● **Your instructions**:
Once the line holding "(0.125, 0.122, 0.098))" is found in the listing below, write it out and each later line exactly, up to and including the one holding "return [p +".

● **Provided information**:

_ _ _

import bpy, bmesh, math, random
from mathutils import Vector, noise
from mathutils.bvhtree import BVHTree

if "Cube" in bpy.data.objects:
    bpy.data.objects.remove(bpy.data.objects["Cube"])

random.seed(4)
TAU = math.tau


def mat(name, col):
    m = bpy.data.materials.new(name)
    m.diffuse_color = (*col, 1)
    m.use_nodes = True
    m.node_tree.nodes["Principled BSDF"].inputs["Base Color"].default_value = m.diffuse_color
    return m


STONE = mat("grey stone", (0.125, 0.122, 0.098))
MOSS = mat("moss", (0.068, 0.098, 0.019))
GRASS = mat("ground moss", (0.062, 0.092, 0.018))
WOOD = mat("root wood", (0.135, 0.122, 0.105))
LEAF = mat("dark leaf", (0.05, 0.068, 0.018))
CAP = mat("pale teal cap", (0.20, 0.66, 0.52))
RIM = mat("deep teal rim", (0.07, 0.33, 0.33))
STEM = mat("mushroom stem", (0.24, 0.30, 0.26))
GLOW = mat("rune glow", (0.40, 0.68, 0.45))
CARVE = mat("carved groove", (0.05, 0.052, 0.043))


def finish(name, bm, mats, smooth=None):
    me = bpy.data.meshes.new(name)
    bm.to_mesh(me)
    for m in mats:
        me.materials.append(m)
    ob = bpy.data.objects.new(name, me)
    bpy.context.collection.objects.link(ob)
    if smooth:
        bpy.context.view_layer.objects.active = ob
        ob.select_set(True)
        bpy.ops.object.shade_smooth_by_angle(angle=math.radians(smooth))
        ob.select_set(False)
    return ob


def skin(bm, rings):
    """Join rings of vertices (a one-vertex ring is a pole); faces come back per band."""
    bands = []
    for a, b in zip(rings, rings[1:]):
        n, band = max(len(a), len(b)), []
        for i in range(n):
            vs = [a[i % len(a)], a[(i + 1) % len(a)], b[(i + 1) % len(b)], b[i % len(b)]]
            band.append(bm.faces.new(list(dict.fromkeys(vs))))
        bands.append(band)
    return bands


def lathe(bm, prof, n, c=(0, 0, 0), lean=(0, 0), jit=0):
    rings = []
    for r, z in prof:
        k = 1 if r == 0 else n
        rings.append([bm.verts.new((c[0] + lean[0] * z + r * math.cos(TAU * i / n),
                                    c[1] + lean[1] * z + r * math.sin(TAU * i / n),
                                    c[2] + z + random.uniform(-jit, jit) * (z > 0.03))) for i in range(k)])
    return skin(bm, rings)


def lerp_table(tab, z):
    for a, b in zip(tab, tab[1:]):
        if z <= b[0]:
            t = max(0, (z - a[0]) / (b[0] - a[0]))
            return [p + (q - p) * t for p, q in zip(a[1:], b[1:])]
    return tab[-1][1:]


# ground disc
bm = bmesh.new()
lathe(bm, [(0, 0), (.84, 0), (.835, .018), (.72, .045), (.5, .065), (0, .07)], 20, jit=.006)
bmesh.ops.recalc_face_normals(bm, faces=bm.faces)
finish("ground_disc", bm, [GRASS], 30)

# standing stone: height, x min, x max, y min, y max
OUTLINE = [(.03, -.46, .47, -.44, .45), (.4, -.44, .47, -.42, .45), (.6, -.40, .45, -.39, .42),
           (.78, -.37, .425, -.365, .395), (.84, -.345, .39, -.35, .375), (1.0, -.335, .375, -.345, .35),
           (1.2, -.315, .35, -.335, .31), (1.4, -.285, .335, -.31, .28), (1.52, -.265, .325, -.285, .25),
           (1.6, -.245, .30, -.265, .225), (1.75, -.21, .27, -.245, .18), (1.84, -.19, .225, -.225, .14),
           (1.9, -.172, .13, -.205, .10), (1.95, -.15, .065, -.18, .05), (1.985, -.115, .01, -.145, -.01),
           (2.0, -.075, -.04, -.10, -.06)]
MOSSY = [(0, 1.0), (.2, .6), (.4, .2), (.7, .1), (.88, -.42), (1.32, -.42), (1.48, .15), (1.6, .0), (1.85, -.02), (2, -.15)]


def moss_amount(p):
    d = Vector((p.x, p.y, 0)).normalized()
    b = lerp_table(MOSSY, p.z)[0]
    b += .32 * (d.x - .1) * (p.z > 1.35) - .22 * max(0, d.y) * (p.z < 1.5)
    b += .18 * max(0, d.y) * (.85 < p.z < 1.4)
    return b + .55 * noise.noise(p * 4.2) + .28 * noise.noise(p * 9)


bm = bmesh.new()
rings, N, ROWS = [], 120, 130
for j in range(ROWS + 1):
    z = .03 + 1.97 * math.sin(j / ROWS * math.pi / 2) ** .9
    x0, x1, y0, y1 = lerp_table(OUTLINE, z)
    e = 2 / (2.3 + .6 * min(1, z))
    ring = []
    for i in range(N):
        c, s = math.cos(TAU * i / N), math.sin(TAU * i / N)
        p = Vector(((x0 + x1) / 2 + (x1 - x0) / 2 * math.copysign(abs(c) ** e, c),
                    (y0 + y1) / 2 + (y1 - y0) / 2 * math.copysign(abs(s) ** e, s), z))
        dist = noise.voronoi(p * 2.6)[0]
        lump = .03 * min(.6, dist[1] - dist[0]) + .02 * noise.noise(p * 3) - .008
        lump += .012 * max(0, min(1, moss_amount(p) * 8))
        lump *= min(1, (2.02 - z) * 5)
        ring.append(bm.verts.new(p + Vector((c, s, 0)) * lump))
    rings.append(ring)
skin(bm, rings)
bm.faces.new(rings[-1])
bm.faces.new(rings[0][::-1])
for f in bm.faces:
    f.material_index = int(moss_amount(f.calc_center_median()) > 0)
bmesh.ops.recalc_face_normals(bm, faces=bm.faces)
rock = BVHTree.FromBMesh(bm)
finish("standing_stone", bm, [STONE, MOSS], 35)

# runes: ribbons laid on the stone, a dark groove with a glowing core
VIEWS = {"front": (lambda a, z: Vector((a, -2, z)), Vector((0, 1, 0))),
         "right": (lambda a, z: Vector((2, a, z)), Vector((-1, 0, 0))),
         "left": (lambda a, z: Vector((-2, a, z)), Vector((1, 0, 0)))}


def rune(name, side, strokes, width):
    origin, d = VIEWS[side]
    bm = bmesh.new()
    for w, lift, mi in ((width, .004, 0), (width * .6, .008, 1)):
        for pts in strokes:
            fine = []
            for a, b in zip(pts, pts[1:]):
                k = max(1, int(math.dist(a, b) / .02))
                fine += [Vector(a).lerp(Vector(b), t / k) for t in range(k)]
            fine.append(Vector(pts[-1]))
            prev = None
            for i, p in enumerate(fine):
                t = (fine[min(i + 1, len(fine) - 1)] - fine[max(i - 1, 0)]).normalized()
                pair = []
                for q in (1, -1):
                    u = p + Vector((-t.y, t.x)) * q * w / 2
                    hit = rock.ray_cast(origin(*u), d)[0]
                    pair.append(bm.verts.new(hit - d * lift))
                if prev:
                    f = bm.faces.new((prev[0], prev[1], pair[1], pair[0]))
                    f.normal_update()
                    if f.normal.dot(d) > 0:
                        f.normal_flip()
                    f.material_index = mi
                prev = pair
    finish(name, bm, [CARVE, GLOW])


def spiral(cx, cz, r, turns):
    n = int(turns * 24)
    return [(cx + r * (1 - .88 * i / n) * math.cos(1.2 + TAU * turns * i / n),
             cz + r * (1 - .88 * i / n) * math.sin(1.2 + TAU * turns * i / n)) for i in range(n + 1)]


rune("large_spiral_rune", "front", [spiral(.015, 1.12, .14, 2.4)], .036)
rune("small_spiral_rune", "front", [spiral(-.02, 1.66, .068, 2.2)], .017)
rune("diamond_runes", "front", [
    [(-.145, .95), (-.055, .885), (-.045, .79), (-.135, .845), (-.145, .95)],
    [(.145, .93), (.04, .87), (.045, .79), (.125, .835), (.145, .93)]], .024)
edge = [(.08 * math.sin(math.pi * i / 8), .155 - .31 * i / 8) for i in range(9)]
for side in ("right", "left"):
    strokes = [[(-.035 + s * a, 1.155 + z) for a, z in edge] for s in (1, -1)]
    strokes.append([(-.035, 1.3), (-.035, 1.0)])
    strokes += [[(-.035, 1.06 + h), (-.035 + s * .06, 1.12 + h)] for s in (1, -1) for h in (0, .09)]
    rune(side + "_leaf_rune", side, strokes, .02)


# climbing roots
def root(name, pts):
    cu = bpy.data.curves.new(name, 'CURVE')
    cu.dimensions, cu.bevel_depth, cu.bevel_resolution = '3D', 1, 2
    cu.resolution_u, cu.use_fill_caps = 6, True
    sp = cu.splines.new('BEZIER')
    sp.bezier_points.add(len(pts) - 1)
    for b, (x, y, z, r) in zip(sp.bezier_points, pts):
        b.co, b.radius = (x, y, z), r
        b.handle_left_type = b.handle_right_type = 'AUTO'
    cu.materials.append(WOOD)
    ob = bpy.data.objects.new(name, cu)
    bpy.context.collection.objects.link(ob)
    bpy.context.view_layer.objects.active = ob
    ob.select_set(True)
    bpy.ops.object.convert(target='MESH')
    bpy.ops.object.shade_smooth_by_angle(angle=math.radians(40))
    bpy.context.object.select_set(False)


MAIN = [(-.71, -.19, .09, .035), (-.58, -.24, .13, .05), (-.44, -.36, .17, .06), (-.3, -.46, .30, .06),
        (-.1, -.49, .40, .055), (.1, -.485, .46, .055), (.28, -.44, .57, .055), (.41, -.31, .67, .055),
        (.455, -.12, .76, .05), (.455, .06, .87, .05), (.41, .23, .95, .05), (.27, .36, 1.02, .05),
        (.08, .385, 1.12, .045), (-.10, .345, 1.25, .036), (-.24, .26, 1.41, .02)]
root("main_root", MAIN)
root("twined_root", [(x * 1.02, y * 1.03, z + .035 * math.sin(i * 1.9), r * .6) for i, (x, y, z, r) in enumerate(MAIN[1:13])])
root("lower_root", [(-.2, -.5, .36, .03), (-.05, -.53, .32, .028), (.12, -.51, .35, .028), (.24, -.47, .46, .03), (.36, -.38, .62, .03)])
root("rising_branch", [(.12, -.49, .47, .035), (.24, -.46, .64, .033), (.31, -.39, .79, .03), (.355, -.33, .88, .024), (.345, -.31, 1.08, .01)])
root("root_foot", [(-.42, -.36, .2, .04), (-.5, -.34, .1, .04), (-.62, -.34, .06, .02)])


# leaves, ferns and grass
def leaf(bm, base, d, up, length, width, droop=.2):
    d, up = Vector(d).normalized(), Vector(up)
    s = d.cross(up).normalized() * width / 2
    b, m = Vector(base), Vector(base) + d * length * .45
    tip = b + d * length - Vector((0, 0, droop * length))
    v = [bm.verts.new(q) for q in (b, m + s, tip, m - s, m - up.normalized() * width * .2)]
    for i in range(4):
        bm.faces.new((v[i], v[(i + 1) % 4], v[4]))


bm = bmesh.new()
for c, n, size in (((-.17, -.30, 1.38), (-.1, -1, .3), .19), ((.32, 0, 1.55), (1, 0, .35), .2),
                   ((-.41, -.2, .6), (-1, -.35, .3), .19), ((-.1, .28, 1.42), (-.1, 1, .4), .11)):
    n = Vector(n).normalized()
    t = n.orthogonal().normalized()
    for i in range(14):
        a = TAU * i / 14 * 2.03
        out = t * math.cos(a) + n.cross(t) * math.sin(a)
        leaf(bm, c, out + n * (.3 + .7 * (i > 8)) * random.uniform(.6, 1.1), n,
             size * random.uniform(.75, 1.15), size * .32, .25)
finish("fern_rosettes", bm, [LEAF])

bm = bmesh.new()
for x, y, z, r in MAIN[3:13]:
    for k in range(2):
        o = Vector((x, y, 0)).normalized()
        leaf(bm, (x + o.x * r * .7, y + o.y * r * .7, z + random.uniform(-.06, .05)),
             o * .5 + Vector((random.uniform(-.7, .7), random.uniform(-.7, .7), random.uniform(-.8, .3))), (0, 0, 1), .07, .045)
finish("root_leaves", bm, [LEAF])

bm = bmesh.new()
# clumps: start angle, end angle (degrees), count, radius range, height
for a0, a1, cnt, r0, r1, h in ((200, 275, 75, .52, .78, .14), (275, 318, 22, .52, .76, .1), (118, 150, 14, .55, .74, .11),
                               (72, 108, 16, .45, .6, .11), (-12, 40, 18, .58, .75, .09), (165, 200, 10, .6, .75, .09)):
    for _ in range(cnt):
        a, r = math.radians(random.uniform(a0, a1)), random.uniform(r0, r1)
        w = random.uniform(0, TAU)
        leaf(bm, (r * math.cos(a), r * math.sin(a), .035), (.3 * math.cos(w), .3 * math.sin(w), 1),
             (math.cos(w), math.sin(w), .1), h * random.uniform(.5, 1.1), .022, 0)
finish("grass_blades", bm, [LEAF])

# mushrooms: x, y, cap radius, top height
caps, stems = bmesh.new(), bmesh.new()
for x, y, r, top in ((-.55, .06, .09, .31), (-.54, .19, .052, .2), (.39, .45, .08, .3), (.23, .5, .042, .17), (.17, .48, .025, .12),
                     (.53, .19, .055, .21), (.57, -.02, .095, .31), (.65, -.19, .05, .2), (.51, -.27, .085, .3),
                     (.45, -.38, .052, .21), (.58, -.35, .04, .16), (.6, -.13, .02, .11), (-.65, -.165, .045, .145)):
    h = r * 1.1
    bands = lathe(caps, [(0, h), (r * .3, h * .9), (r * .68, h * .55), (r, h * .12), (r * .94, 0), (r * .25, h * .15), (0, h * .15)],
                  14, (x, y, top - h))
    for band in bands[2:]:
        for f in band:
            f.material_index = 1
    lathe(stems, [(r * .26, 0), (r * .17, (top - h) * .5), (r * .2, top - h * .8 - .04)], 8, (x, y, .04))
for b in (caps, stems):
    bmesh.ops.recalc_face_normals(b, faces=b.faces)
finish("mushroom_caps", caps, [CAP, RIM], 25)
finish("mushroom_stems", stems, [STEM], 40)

_ _ _

● **The completed task**:
STONE = mat("grey stone", (0.125, 0.122, 0.098))
MOSS = mat("moss", (0.068, 0.098, 0.019))
GRASS = mat("ground moss", (0.062, 0.092, 0.018))
WOOD = mat("root wood", (0.135, 0.122, 0.105))
LEAF = mat("dark leaf", (0.05, 0.068, 0.018))
CAP = mat("pale teal cap", (0.20, 0.66, 0.52))
RIM = mat("deep teal rim", (0.07, 0.33, 0.33))
STEM = mat("mushroom stem", (0.24, 0.30, 0.26))
GLOW = mat("rune glow", (0.40, 0.68, 0.45))
CARVE = mat("carved groove", (0.05, 0.052, 0.043))


def finish(name, bm, mats, smooth=None):
    me = bpy.data.meshes.new(name)
    bm.to_mesh(me)
    for m in mats:
        me.materials.append(m)
    ob = bpy.data.objects.new(name, me)
    bpy.context.collection.objects.link(ob)
    if smooth:
        bpy.context.view_layer.objects.active = ob
        ob.select_set(True)
        bpy.ops.object.shade_smooth_by_angle(angle=math.radians(smooth))
        ob.select_set(False)
    return ob


def skin(bm, rings):
    """Join rings of vertices (a one-vertex ring is a pole); faces come back per band."""
    bands = []
    for a, b in zip(rings, rings[1:]):
        n, band = max(len(a), len(b)), []
        for i in range(n):
            vs = [a[i % len(a)], a[(i + 1) % len(a)], b[(i + 1) % len(b)], b[i % len(b)]]
            band.append(bm.faces.new(list(dict.fromkeys(vs))))
        bands.append(band)
    return bands


def lathe(bm, prof, n, c=(0, 0, 0), lean=(0, 0), jit=0):
    rings = []
    for r, z in prof:
        k = 1 if r == 0 else n
        rings.append([bm.verts.new((c[0] + lean[0] * z + r * math.cos(TAU * i / n),
                                    c[1] + lean[1] * z + r * math.sin(TAU * i / n),
                                    c[2] + z + random.uniform(-jit, jit) * (z > 0.03))) for i in range(k)])
    return skin(bm, rings)


def lerp_table(tab, z):
    for a, b in zip(tab, tab[1:]):
        if z <= b[0]:
            t = max(0, (z - a[0]) / (b[0] - a[0]))
            return [p + (q - p) * t for p, q in zip(a[1:], b[1:])]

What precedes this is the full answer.